Exercise prompt => Restate the listing below word for word; no picture is to be carried over.

Given records =>
^^^^

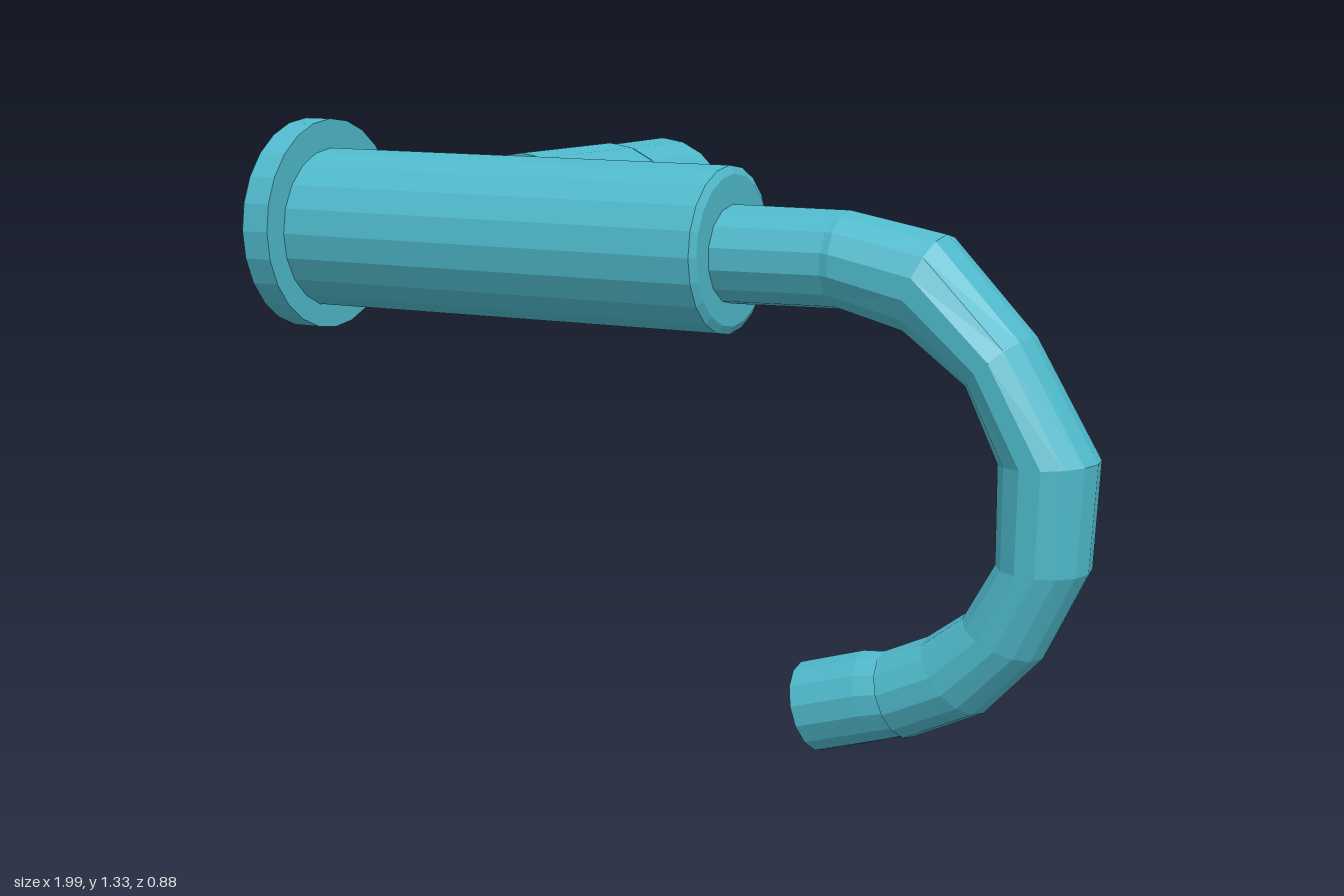
import * as THREE from 'three';

const AXIS_Y = 1.09, AXIS_Z = 0.19;

// Turned part: profile of [radius, position along the axis]
function turned(name, profile, sides, material) {
  const points = profile.map(([r, t]) => new THREE.Vector2(r, t));
  const mesh = new THREE.Mesh(new THREE.LatheGeometry(points, sides), material);
  mesh.name = name;
  return mesh;
}

// Bent tube in the xy plane: each row is [outer x, outer y, inner x, inner y, z radius]
function bentTube(rows, sides) {
  const pos = [], index = [];
  for (const [ox, oy, ix, iy, rz] of rows) {
    for (let j = 0; j < sides; j++) {
      const a = (j / sides) * Math.PI * 2, c = Math.cos(a) / 2;
      pos.push((ox + ix) / 2 + (ox - ix) * c, (oy + iy) / 2 + (oy - iy) * c, Math.sin(a) * rz);
    }
  }
  for (let i = 0; i < rows.length - 1; i++) {
    for (let j = 0; j < sides; j++) {
      const a = i * sides + j, b = i * sides + (j + 1) % sides;
      index.push(a, b, a + sides, b, b + sides, a + sides);
    }
  }
  const geometry = new THREE.BufferGeometry();
  geometry.setAttribute('position', new THREE.Float32BufferAttribute(pos, 3));
  geometry.setIndex(index);
  geometry.computeVertexNormals();
  return geometry;
}

export function createModel() {
  const model = new THREE.Group();
  model.name = 'wallTap';
  const teal = new THREE.MeshStandardMaterial({ color: 0x4fb9cb, flatShading: true, side: THREE.DoubleSide });
  teal.name = 'teal';

  // Wall flange (grooved back) and main body, along x
  const alongX = [
    turned('wallFlange', [[0, -0.97], [0.15, -0.97], [0.155, -0.94], [0.19, -0.94], [0.2, -1],
      [0.235, -1], [0.245, -0.99], [0.245, -0.92], [0.17, -0.92]], 24, teal),
    turned('body', [[0.17, -0.93], [0.185, -0.93], [0.183, 0.14], [0.165, 0.15], [0, 0.15]], 20, teal),
  ];
  for (const mesh of alongX) {
    mesh.rotation.z = -Math.PI / 2;
    mesh.position.set(0, mesh.name === 'wallFlange' ? 1.098 : AXIS_Y, AXIS_Z);
    model.add(mesh);
  }

  // Valve neck and turning knob, branching to the back
  const valve = [
    turned('valveNeck', [[0, 0], [0.185, 0], [0.185, 0.385], [0.17, 0.39], [0.17, 0.405]], 20, teal),
    turned('valveKnob', [[0, 0.4], [0.181, 0.4], [0.183, 0.635], [0, 0.635]], 20, teal),
  ];
  for (const mesh of valve) {
    mesh.rotation.x = -Math.PI / 2;
    mesh.position.set(-0.39, 1.096, AXIS_Z);
    model.add(mesh);
  }

  // Lever with a small collar and a hollow tip
  const lever = turned('lever', [[0, -0.23], [0.042, -0.23], [0.04, -0.185], [0.026, -0.18],
    [0.028, 0.14], [0.031, 0.175], [0.018, 0.175], [0.018, 0.15], [0, 0.15]], 10, teal);
  lever.rotation.z = -Math.PI / 2;
  lever.position.set(0, 1.1, -0.333);
  model.add(lever);

  // Hooked spout
  const spout = new THREE.Mesh(bentTube([
    [0.13, 1.19, 0.13, 0.975, 0.112],
    [0.41, 1.19, 0.41, 0.98, 0.107],
    [0.43, 1.19, 0.43, 0.977, 0.113],
    [0.65, 1.15, 0.57, 0.94, 0.113],
    [0.84, 0.95, 0.71, 0.84, 0.113],
    [0.99, 0.70, 0.78, 0.69, 0.113],
    [0.975, 0.47, 0.78, 0.48, 0.113],
    [0.88, 0.28, 0.71, 0.36, 0.113],
    [0.75, 0.145, 0.62, 0.295, 0.113],
    [0.59, 0.07, 0.52, 0.25, 0.108],
  ], 14), teal);
  spout.name = 'spout';

  // Nozzle with an open bore
  const nozzle = new THREE.Mesh(bentTube([
    [0.59, 0.075, 0.53, 0.25, 0.1],
    [0.53, 0.055, 0.47, 0.245, 0.102],
    [0.38, 0.01, 0.32, 0.2, 0.1],
    [0.374, 0.03, 0.326, 0.18, 0.08],
    [0.444, 0.055, 0.396, 0.205, 0.08],
    [0.42, 0.13, 0.42, 0.13, 0],
  ], 14), teal);
  nozzle.name = 'nozzle';
  for (const mesh of [spout, nozzle]) {
    mesh.position.z = 0.193;
    model.add(mesh);
  }

  return model;
}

^^^^

Solution =>
import * as THREE from 'three';

const AXIS_Y = 1.09, AXIS_Z = 0.19;

// Turned part: profile of [radius, position along the axis]
function turned(name, profile, sides, material) {
  const points = profile.map(([r, t]) => new THREE.Vector2(r, t));
  const mesh = new THREE.Mesh(new THREE.LatheGeometry(points, sides), material);
  mesh.name = name;
  return mesh;
}

// Bent tube in the xy plane: each row is [outer x, outer y, inner x, inner y, z radius]
function bentTube(rows, sides) {
  const pos = [], index = [];
  for (const [ox, oy, ix, iy, rz] of rows) {
    for (let j = 0; j < sides; j++) {
      const a = (j / sides) * Math.PI * 2, c = Math.cos(a) / 2;
      pos.push((ox + ix) / 2 + (ox - ix) * c, (oy + iy) / 2 + (oy - iy) * c, Math.sin(a) * rz);
    }
  }
  for (let i = 0; i < rows.length - 1; i++) {
    for (let j = 0; j < sides; j++) {
      const a = i * sides + j, b = i * sides + (j + 1) % sides;
      index.push(a, b, a + sides, b, b + sides, a + sides);
    }
  }
  const geometry = new THREE.BufferGeometry();
  geometry.setAttribute('position', new THREE.Float32BufferAttribute(pos, 3));
  geometry.setIndex(index);
  geometry.computeVertexNormals();
  return geometry;
}

export function createModel() {
  const model = new THREE.Group();
  model.name = 'wallTap';
  const teal = new THREE.MeshStandardMaterial({ color: 0x4fb9cb, flatShading: true, side: THREE.DoubleSide });
  teal.name = 'teal';

  // Wall flange (grooved back) and main body, along x
  const alongX = [
    turned('wallFlange', [[0, -0.97], [0.15, -0.97], [0.155, -0.94], [0.19, -0.94], [0.2, -1],
      [0.235, -1], [0.245, -0.99], [0.245, -0.92], [0.17, -0.92]], 24, teal),
    turned('body', [[0.17, -0.93], [0.185, -0.93], [0.183, 0.14], [0.165, 0.15], [0, 0.15]], 20, teal),
  ];
  for (const mesh of alongX) {
    mesh.rotation.z = -Math.PI / 2;
    mesh.position.set(0, mesh.name === 'wallFlange' ? 1.098 : AXIS_Y, AXIS_Z);
    model.add(mesh);
  }

  // Valve neck and turning knob, branching to the back
  const valve = [
    turned('valveNeck', [[0, 0], [0.185, 0], [0.185, 0.385], [0.17, 0.39], [0.17, 0.405]], 20, teal),
    turned('valveKnob', [[0, 0.4], [0.181, 0.4], [0.183, 0.635], [0, 0.635]], 20, teal),
  ];
  for (const mesh of valve) {
    mesh.rotation.x = -Math.PI / 2;
    mesh.position.set(-0.39, 1.096, AXIS_Z);
    model.add(mesh);
  }

  // Lever with a small collar and a hollow tip
  const lever = turned('lever', [[0, -0.23], [0.042, -0.23], [0.04, -0.185], [0.026, -0.18],
    [0.028, 0.14], [0.031, 0.175], [0.018, 0.175], [0.018, 0.15], [0, 0.15]], 10, teal);
  lever.rotation.z = -Math.PI / 2;
  lever.position.set(0, 1.1, -0.333);
  model.add(lever);

  // Hooked spout
  const spout = new THREE.Mesh(bentTube([
    [0.13, 1.19, 0.13, 0.975, 0.112],
    [0.41, 1.19, 0.41, 0.98, 0.107],
    [0.43, 1.19, 0.43, 0.977, 0.113],
    [0.65, 1.15, 0.57, 0.94, 0.113],
    [0.84, 0.95, 0.71, 0.84, 0.113],
    [0.99, 0.70, 0.78, 0.69, 0.113],
    [0.975, 0.47, 0.78, 0.48, 0.113],
    [0.88, 0.28, 0.71, 0.36, 0.113],
    [0.75, 0.145, 0.62, 0.295, 0.113],
    [0.59, 0.07, 0.52, 0.25, 0.108],
  ], 14), teal);
  spout.name = 'spout';

  // Nozzle with an open bore
  const nozzle = new THREE.Mesh(bentTube([
    [0.59, 0.075, 0.53, 0.25, 0.1],
    [0.53, 0.055, 0.47, 0.245, 0.102],
    [0.38, 0.01, 0.32, 0.2, 0.1],
    [0.374, 0.03, 0.326, 0.18, 0.08],
    [0.444, 0.055, 0.396, 0.205, 0.08],
    [0.42, 0.13, 0.42, 0.13, 0],
  ], 14), teal);
  nozzle.name = 'nozzle';
  for (const mesh of [spout, nozzle]) {
    mesh.position.z = 0.193;
    model.add(mesh);
  }

  return model;
}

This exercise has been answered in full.